We also see how emotions are tied to ideologies and genders.. the women candidates are gender acquiescent and take on the negotiating roles in hypothetical situations- we might be obliged to ask ‘who speaks, and why? and from where?’ The men conform to stereotypical differences- the metrosexual, the hunter and the ascetic. The women though, suffer no such cultural mythological dissimilarities.
But Fight Night’s uniqueness here comes from being in a children’s theatre. It is timely programming by the Unicorn, it is mature challenging stuff for 14 year olds and challenging for the production- we are not exactly dealing with a mass of people who have political allegiances already or have the right to vote, they are not the choir who ‘deserve to be sung to’. It feels, because of this, a radical act. Because it gets our young people to ask questions about why they might vote and for whom and what this says about them. And we need theatre like this to talk politics to kids, because, looking at the statistics below, a lot of them won’t be getting it in schools…
210- 14: 8% fewer drama teachers and 4% fewer hours of drama taught
2003-13: 23% drop in numbers of Drama GCSEs taken
2008-14: 25% drop in proportion of 5-10 year olds who engaged in theatre and drama activities *
Fight Night continues at the Unicorn Theatre until 3rd May. There are a series of debates and talks after some performances. Check the website for more details.
Presented by Ontroerend Goed, The Border Project, Theatre Royal Plymouth, Richard Jordan Productions and Vooruit in association with Adelaide Festival of the Arts
Directed by Alexander Devriendt
Written by Alexander Devriendt and the cast

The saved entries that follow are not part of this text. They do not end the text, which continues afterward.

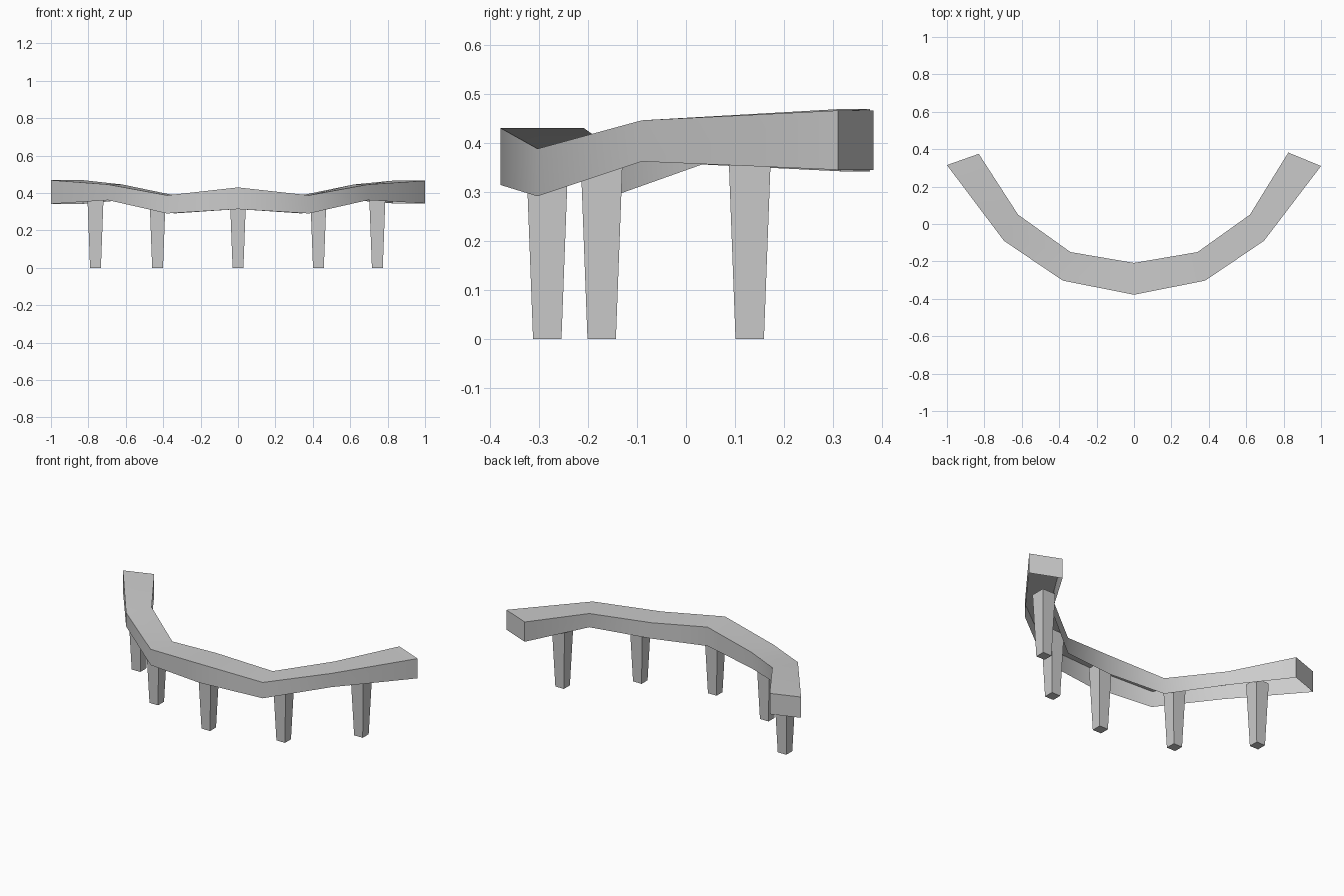
import bpy, bmesh, math

if "Cube" in bpy.data.objects:
    bpy.data.objects.remove(bpy.data.objects["Cube"])


def finish(name, bm, smooth=False):
    bmesh.ops.recalc_face_normals(bm, faces=bm.faces)
    mesh = bpy.data.meshes.new(name)
    bm.to_mesh(mesh)
    bm.free()
    obj = bpy.data.objects.new(name, mesh)
    bpy.context.collection.objects.link(obj)
    if smooth:
        bpy.ops.object.select_all(action='DESELECT')
        obj.select_set(True)
        bpy.context.view_layer.objects.active = obj
        bpy.ops.object.shade_smooth_by_angle(angle=math.radians(30))
    return obj


# Curved seat shell, open underneath: outer xy, inner xy, bottom z, top z
sections = [
    (-1.00, 0.315, -0.83, 0.375, 0.342, 0.469),
    (-0.695, -0.09, -0.62, 0.05, 0.362, 0.446),
    (-0.38, -0.303, -0.34, -0.15, 0.291, 0.388),
    (0.00, -0.378, 0.00, -0.208, 0.314, 0.430),
    (0.38, -0.303, 0.34, -0.15, 0.291, 0.388),
    (0.695, -0.09, 0.62, 0.05, 0.362, 0.446),
    (1.00, 0.31, 0.825, 0.382, 0.345, 0.466),
]
bm = bmesh.new()
rings = []
for ox, oy, ix, iy, lo, hi in sections:
    rings.append([bm.verts.new(p) for p in
                  ((ox, oy, lo), (ox, oy, hi), (ix, iy, hi), (ix, iy, lo))])
for a, b in zip(rings, rings[1:]):
    for i in range(3):
        bm.faces.new((a[i], a[i + 1], b[i + 1], b[i]))
for end in (rings[0], rings[-1]):
    bm.faces.new(end)
finish("curved_seat", bm, smooth=True)


# Tapered square legs reaching up inside the shell
def leg(name, x, y, top=0.385, half_bottom=0.029, half_top=0.0435):
    bm = bmesh.new()
    loops = []
    for z, h in ((0, half_bottom), (top, half_top)):
        loops.append([bm.verts.new((x + sx * h, y + sy * h, z))
                      for sx, sy in ((-1, -1), (1, -1), (1, 1), (-1, 1))])
    lower, upper = loops
    for i in range(4):
        j = (i + 1) % 4
        bm.faces.new((lower[i], lower[j], upper[j], upper[i]))
    bm.faces.new(lower)
    bm.faces.new(upper)
    finish(name, bm)


leg("middle_leg", 0, -0.283)
for side, s, end_x in (("left", -1, 0.762), ("right", 1, 0.745)):
    leg(side + "_inner_leg", s * 0.43, -0.172)
    leg(side + "_end_leg", s * end_x, 0.13)
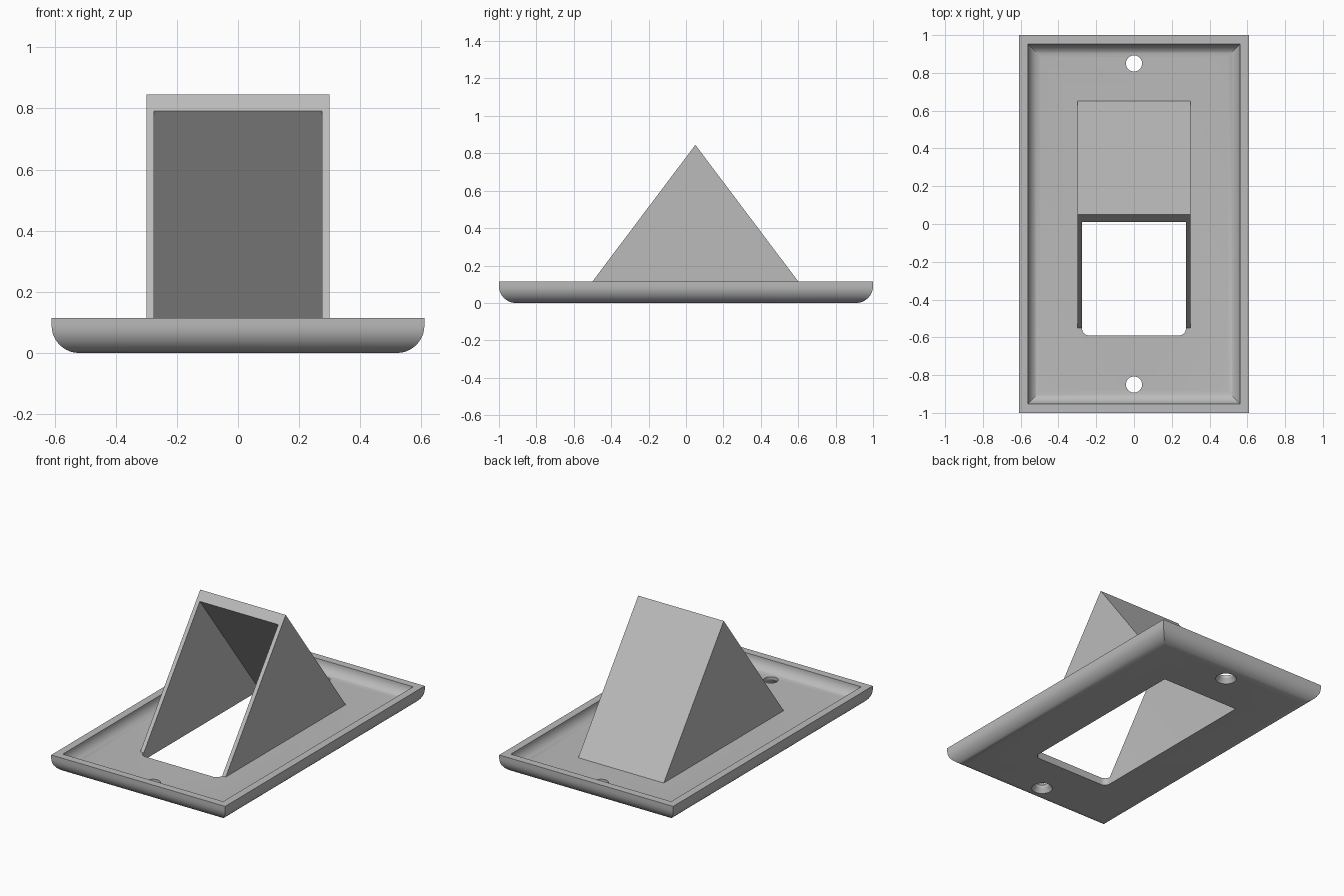
import bpy, bmesh, math

cube = bpy.data.objects.get("Cube")
if cube:
    bpy.data.objects.remove(cube, do_unlink=True)

HALF_X, HALF_Y = 0.61, 1.0
RIM, FLOOR = 0.115, 0.047

grey = bpy.data.materials.new("plain grey")
grey.use_nodes = True
grey.diffuse_color = (0.5, 0.5, 0.5, 1)
grey.node_tree.nodes["Principled BSDF"].inputs["Base Color"].default_value = (0.5, 0.5, 0.5, 1)


def make(name, bm):
    bmesh.ops.recalc_face_normals(bm, faces=bm.faces[:])
    mesh = bpy.data.meshes.new(name)
    bm.to_mesh(mesh)
    bm.free()
    mesh.materials.append(grey)
    obj = bpy.data.objects.new(name, mesh)
    bpy.context.collection.objects.link(obj)
    return obj


def prism(bm, profile, half_width):
    """Extrude a (y, z) outline across x."""
    face = bm.faces.new([bm.verts.new((-half_width, y, z)) for y, z in profile])
    new = bmesh.ops.extrude_face_region(bm, geom=[face])["geom"]
    bmesh.ops.translate(bm, vec=(2 * half_width, 0, 0),
                        verts=[v for v in new if isinstance(v, bmesh.types.BMVert)])


def arc(cx, cz, r, start, end, steps=10):
    angles = [math.radians(start + (end - start) * i / steps) for i in range(steps + 1)]
    return [(cx + r * math.cos(a), cz + r * math.sin(a)) for a in angles]


def boolean(target, tool, operation):
    mod = target.modifiers.new(operation.lower(), 'BOOLEAN')
    mod.operation, mod.object, mod.solver = operation, tool, 'EXACT'
    bpy.context.view_layer.objects.active = target
    bpy.ops.object.modifier_apply(modifier=mod.name)
    bpy.data.objects.remove(tool, do_unlink=True)


# Plate: mitred rings from the outer underside, over the rim, down to the tray floor
outline = arc(0.09, 0.09, 0.09, 270, 180) + [(0, RIM), (0.048, RIM)]
outline += arc(0.116, RIM, RIM - FLOOR, 180, 270)[1:]
bm = bmesh.new()
rings = []
for inset, z in outline:
    x, y = HALF_X - inset, HALF_Y - inset
    rings.append([bm.verts.new((sx * x, sy * y, z))
                  for sx, sy in ((-1, -1), (1, -1), (1, 1), (-1, 1))])
for low, high in zip(rings, rings[1:]):
    for i in range(4):
        j = (i + 1) % 4
        bm.faces.new((low[i], low[j], high[j], high[i]))
bm.faces.new(rings[0])
bm.faces.new(rings[-1])
plate = make("wall_plate_with_hood", bm)

# Hood: triangular wedge rooted in the tray floor
bm = bmesh.new()
prism(bm, [(-0.57, 0.022), (0.05, 0.845), (0.67, 0.022)], 0.30)
boolean(plate, make("hood", bm), 'UNION')

# Opening under the hood, with rounded front corners
bm = bmesh.new()
prism(bm, [(-0.59, -0.1), (-0.59, 1.0), (-0.147, 1.0), (0.687, -0.1)], 0.275)
corners = [e for e in bm.edges if all(v.co.y < -0.58 for v in e.verts)
           and abs(e.verts[0].co.z - e.verts[1].co.z) > 0.5]
bmesh.ops.bevel(bm, geom=corners, offset=0.037, segments=6, profile=0.5, affect='EDGES')
boolean(plate, make("opening_cutter", bm), 'DIFFERENCE')

# Countersunk screw holes, wider on the underside
for y in (-0.85, 0.85):
    bm = bmesh.new()
    levels = [(0.062, -0.02), (0.062, 0.0), (0.043, 0.03), (0.043, 0.1)]
    loops = [[bm.verts.new((r * math.cos(i * math.tau / 32), y + r * math.sin(i * math.tau / 32), z))
              for i in range(32)] for r, z in levels]
    for a, b in zip(loops, loops[1:]):
        for i in range(32):
            j = (i + 1) % 32
            bm.faces.new((a[i], a[j], b[j], b[i]))
    bm.faces.new(loops[0])
    bm.faces.new(loops[-1])
    boolean(plate, make("screw_hole_cutter", bm), 'DIFFERENCE')

# Smooth rounded edges, crisp corners
bpy.ops.object.select_all(action='DESELECT')
plate.select_set(True)
bpy.context.view_layer.objects.active = plate
bpy.ops.object.shade_smooth_by_angle(angle=math.radians(30))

Angelo Tijssens, Charlotte De Bruyne, Gilles De Schryver, Maria Dafneros, Michai Geyzen, Roman Vaculik and Suzanne Grotenhuis.